French received an Ivey League education at Dartmouth and Harvard but was an avid agriculture enthusiast who would often experiment with applying science to farming, especially in the study of soil quality. Despite his most fruitful experiment – the French drain – having been conceived over 160 years ago, it’s used today has not changed much and is used in the waterproofing of homes across the Western world.
“We install weeping tiles in all our exterior basement waterproofing projects and the technology really hasn’t changed all that much [since 1859],” Chris Cavan, Vice-President of City Wide Group, a Toronto-based basement waterproofing company.
The first French drain was a ditch dug out on an area of higher elevation near the house, with a slope along it, then filled in with gravel which rested on perforated roofing tiles in order to filter debris.
How Does It Work?
A French drain involves a sloped trench lined with a perforated pipe running under a layer of gravel, fabric and soil.
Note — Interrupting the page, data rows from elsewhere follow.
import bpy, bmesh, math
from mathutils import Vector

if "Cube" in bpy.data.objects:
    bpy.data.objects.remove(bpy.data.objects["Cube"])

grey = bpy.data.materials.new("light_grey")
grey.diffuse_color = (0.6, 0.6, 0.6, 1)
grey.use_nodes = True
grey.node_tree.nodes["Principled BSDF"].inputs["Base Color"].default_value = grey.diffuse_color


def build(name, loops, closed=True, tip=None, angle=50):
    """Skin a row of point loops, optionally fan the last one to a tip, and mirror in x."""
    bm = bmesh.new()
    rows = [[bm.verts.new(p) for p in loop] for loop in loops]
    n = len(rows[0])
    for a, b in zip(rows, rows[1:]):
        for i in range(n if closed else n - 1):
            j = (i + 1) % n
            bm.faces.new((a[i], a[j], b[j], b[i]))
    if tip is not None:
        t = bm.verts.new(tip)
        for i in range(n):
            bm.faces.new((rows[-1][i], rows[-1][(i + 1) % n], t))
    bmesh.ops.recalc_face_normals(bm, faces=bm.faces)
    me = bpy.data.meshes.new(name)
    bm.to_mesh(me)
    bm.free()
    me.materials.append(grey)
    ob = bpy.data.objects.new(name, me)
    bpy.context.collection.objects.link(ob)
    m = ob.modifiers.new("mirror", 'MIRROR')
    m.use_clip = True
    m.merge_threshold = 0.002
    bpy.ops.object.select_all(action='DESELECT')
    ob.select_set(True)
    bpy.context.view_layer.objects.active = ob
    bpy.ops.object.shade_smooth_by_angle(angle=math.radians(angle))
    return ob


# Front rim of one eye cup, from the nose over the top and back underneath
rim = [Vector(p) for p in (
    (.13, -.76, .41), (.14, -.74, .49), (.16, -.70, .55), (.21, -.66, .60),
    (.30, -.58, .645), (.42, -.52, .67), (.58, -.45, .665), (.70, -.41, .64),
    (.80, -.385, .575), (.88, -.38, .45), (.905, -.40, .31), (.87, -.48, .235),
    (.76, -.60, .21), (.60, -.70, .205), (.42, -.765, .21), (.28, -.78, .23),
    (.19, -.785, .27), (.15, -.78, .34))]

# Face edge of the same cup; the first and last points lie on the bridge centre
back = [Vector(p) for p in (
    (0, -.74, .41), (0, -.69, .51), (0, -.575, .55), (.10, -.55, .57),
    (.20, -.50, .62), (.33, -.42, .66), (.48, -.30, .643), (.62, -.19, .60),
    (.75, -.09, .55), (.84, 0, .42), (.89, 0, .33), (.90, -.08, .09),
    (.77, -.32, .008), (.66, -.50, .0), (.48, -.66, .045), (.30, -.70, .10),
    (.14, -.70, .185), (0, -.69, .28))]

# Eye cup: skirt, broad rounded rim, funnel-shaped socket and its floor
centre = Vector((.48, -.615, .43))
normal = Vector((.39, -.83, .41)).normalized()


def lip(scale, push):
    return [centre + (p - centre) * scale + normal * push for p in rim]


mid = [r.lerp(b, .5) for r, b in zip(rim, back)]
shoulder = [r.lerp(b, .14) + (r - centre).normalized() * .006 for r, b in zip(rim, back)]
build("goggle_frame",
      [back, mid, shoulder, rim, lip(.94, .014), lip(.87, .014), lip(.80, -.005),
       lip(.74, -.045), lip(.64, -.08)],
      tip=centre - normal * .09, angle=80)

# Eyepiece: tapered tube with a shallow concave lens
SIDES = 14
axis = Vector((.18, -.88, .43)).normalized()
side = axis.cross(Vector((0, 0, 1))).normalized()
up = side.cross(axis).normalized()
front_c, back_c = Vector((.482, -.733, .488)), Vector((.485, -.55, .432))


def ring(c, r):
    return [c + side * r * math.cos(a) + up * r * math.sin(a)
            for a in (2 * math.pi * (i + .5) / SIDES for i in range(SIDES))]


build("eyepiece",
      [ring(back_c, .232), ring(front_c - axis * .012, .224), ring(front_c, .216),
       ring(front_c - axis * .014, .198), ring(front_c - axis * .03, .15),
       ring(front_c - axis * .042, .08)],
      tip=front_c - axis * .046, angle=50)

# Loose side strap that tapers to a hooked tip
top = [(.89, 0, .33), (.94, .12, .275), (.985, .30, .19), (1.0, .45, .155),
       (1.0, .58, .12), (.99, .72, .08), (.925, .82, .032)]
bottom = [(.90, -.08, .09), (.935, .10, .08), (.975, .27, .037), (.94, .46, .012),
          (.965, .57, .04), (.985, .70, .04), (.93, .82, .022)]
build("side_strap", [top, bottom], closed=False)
Its purpose is to direct water away from the home and off the property towards lower land.
This means that during a heavy rainstorm, water that would otherwise pool around the exterior of the home can safely seep into the pipe, avoiding a flood through any cracks in the home’s foundation. It was extremely important to keep the cellars of farmhouses dry because that’s where food was stored, and being so far from town made it crucial to be innovative. A flooded cellar was especially a nightmare in the wintertime because it would spoil what the family who subsist on for months after the harvest.
DIY French Drain
- Locate underground cables and pipes on your property.
- Plan the drain’s route using landscape paint.
- Position it one meter away from walls and fences as well as posts and plants, including trees.
- Depending on where you live, you may need municipal approval first.
- Begin work on a downhill slope so the trench can effortlessly direct water away from the property.
- The standard side of a drain is 6 inches (15 cm) wide and 18 to 24 inches (46 to 61 cm) deep.
- Ensure the trench is on a decline.
- Line trench with landscape fabric.
- Perforate the pipe with three holes for every foot of pipe.
- Add gravel on top and along the whole trench.
- Backfill with soil.